|Turned up to eleven: Fair and Balanced|
Friday, January 18, 2002

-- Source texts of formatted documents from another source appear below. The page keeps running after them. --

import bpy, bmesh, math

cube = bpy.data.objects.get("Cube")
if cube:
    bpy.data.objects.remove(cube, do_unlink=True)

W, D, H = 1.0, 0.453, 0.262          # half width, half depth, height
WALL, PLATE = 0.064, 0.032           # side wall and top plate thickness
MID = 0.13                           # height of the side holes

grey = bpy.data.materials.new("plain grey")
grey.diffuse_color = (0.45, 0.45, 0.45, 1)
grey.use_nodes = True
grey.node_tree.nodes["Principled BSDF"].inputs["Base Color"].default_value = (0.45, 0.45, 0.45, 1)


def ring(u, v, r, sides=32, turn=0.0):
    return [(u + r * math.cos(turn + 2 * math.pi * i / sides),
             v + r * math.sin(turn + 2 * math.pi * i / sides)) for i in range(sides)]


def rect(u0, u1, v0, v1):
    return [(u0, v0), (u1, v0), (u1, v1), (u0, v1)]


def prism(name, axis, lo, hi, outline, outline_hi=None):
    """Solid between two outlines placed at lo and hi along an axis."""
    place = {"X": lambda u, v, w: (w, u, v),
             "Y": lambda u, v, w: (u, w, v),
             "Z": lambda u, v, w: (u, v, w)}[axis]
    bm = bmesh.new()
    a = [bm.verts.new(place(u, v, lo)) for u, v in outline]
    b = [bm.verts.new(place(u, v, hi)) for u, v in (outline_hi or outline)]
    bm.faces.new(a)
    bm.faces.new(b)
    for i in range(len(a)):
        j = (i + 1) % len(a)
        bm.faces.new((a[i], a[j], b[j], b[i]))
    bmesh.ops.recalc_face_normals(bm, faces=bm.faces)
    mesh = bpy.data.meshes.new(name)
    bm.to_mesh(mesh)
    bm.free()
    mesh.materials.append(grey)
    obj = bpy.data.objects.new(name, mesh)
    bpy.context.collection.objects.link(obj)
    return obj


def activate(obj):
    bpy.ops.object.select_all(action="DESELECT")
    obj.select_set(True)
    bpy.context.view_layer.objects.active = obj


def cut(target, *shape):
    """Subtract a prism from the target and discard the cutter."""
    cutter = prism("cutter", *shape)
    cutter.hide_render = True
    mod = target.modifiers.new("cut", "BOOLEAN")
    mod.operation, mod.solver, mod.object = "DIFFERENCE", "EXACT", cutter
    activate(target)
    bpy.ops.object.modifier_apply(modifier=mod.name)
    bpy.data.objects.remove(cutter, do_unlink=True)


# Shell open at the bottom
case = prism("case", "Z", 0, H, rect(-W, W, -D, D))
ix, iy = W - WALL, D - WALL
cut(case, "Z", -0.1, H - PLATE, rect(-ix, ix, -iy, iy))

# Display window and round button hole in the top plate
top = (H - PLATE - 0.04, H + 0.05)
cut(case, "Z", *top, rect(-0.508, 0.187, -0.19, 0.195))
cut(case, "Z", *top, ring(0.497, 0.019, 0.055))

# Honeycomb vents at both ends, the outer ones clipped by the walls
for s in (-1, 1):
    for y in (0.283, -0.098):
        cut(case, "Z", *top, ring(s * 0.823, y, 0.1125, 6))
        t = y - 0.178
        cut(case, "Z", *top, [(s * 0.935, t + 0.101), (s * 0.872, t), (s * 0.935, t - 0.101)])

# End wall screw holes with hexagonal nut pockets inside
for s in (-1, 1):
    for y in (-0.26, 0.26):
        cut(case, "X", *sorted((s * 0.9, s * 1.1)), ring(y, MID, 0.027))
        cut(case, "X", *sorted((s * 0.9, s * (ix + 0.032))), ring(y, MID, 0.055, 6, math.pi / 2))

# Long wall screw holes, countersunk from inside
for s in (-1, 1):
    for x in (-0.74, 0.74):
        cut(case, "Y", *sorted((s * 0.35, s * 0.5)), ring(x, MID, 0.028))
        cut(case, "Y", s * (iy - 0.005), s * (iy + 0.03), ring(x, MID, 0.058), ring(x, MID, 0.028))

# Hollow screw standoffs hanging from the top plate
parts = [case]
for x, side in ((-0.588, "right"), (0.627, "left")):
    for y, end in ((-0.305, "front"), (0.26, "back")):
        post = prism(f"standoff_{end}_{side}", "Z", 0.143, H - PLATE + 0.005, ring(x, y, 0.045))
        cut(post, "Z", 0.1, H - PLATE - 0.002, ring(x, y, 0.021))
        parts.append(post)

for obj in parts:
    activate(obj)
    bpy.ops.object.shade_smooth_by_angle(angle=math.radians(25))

Sami Al-Arian case. OpinionJournal mentions the story with striking fairness (they express ambivalence over the firing). I have to say that I am quite disturbed by this case, especially the comments I heard from the administration's lawyer on NPR today. His claim was that academic freedom is restricted to the field of study that a professor might teach, and that statements made outside that realm are subject to administrative scrutiny, and may be grounds for termination. Because this professor made some inflammatory remarks IN 1988, and was involved in an Islamic studies center that apparently included the head of Islamic Jihad (Dr. Al-Arian claims not to have known this, and was investigated and cleared by the FBI), he was terminated. I am not fond of Dr. Al-Arian's views (he is stridently anti-Israel), but it seems to me that this restriction on academic freedom is exceedingly dangerous. I have seen very little reporting on this, in the mainstream press or blogs. This case seems to me to be the flip side of the same coin as the Orange County Community College professor Ken Hearlson, whose case was quite well documented and covered (for those who don't know, he was suspended for anti-Muslim remarks that it was alleged that he made in the aftermath of 9/11; audiotapes later made clear that he made no such remarks, and he was eventually reinstated). As an aside, I found 26 articles discussing the Hearlson case on Lexis-Nexis, and ~125 on Sami Al-Arian, most from Southeast (Florida) sources. So why doesn't the Bloggy-verse cover this story? Must be that famous liberal bias!! Actually, the lack of coverage of Hearlson could be construed as liberal bias, but I am pretty sure that it was well covered in T.V. and radio (I heard it on NPR). The Al-Arian case, well covered in Florida, hasn't gotten much play anywhere else, IMHO. It certainly hasn't provoked very many impassioned defenses of Dr. Al-Arian's right to say things that we don't agree with.